Looking at the data below, count the lines that contain the string "columns". Write only the total.

Segment Start: THE RECORDS

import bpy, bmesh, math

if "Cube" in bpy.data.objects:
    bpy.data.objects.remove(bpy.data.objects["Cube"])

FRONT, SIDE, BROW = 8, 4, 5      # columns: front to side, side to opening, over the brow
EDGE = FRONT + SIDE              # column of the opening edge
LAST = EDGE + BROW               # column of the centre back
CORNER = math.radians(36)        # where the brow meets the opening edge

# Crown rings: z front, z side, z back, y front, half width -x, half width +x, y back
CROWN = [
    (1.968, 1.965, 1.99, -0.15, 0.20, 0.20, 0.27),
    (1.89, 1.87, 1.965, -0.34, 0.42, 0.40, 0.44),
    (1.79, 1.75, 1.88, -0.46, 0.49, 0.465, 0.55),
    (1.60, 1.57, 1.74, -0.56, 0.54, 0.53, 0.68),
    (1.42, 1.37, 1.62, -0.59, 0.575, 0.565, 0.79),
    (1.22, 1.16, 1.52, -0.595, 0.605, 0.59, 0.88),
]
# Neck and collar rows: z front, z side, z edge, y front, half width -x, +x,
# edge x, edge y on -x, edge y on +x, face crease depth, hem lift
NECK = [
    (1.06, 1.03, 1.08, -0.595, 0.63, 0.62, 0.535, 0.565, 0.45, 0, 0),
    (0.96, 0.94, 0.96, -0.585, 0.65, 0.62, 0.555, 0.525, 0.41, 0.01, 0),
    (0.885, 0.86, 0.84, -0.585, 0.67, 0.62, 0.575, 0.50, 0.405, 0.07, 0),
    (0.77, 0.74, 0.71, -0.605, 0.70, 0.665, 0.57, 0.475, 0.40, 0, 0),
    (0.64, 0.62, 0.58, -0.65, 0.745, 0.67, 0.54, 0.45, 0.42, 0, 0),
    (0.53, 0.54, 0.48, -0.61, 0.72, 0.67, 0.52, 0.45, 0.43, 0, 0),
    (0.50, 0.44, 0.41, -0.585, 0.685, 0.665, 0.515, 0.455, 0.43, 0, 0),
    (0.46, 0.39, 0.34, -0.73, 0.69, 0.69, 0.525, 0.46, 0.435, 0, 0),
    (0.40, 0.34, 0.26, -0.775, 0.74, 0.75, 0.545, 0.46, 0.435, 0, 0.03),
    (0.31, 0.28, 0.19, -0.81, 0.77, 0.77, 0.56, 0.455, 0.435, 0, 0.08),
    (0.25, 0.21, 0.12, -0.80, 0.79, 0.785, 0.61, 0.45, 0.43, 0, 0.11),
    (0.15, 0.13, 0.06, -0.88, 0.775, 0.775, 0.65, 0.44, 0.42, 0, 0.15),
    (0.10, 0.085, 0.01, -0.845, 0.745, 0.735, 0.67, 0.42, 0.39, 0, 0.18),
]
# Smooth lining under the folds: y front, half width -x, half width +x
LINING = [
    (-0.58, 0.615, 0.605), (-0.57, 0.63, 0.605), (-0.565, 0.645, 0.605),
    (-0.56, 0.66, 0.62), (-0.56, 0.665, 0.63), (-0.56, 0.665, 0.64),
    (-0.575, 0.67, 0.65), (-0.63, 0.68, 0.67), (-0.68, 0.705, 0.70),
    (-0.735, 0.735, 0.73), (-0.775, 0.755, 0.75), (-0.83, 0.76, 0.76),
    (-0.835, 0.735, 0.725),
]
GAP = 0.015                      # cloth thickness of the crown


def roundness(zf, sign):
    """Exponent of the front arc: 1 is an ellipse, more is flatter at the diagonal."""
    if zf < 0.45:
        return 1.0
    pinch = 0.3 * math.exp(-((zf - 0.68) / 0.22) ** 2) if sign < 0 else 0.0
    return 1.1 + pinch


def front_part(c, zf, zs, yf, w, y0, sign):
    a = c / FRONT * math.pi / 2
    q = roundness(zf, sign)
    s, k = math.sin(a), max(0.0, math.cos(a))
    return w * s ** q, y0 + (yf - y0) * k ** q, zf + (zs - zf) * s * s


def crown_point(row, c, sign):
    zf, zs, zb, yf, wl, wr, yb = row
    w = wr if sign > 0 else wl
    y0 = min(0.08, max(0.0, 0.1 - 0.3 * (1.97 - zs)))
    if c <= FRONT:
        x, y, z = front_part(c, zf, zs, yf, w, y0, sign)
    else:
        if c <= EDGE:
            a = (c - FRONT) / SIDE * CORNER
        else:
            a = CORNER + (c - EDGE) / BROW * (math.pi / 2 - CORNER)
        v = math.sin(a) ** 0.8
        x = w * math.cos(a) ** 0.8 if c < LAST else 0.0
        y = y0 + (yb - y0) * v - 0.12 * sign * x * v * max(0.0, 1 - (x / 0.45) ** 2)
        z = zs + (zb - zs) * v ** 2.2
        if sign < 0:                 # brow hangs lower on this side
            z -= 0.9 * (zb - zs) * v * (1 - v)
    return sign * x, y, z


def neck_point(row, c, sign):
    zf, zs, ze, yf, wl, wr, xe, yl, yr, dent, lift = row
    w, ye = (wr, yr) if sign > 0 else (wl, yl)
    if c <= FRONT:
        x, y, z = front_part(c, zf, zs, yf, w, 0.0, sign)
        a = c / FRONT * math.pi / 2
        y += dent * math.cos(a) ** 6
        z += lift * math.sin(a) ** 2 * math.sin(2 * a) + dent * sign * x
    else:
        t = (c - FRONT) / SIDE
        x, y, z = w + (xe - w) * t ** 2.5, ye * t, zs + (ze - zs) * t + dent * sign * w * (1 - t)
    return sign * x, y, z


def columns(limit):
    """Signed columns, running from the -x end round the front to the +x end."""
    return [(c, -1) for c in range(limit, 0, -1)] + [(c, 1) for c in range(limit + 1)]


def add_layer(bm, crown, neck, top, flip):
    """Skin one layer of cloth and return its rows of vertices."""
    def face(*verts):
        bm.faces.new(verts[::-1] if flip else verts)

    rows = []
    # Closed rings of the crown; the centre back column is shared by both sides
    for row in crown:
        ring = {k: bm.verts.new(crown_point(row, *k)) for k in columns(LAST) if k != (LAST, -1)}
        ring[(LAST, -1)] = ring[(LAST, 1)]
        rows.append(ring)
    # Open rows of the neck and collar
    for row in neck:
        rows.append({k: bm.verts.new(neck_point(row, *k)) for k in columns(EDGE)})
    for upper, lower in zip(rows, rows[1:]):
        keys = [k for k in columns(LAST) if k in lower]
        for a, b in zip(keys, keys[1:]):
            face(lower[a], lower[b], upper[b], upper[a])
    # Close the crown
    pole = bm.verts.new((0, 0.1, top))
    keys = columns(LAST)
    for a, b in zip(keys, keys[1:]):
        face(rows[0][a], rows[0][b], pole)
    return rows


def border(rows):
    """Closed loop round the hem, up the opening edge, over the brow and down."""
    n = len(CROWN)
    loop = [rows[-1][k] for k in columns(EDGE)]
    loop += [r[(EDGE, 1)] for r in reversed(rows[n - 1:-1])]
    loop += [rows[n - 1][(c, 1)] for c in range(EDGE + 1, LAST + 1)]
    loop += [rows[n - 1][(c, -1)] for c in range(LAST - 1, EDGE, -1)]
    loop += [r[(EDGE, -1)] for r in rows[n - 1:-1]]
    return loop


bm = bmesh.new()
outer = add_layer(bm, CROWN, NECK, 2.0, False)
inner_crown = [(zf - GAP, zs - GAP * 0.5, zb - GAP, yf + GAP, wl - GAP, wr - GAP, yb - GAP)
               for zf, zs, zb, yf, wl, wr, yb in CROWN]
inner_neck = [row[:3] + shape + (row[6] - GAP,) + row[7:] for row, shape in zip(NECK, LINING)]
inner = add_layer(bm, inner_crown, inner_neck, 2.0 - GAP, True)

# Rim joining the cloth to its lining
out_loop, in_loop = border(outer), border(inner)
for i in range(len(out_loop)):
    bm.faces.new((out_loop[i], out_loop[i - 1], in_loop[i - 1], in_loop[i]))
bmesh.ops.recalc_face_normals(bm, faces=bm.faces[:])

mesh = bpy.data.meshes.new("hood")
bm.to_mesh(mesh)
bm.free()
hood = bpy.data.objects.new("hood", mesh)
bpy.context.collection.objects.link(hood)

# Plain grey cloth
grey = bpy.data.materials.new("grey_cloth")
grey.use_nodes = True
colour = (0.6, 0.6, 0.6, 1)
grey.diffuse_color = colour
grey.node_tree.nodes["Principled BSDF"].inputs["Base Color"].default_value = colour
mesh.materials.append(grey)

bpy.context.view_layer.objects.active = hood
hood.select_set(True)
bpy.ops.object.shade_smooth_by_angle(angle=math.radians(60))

Segment End: THE RECORDS

> **SOLUTION FOR THIS TASK**: 8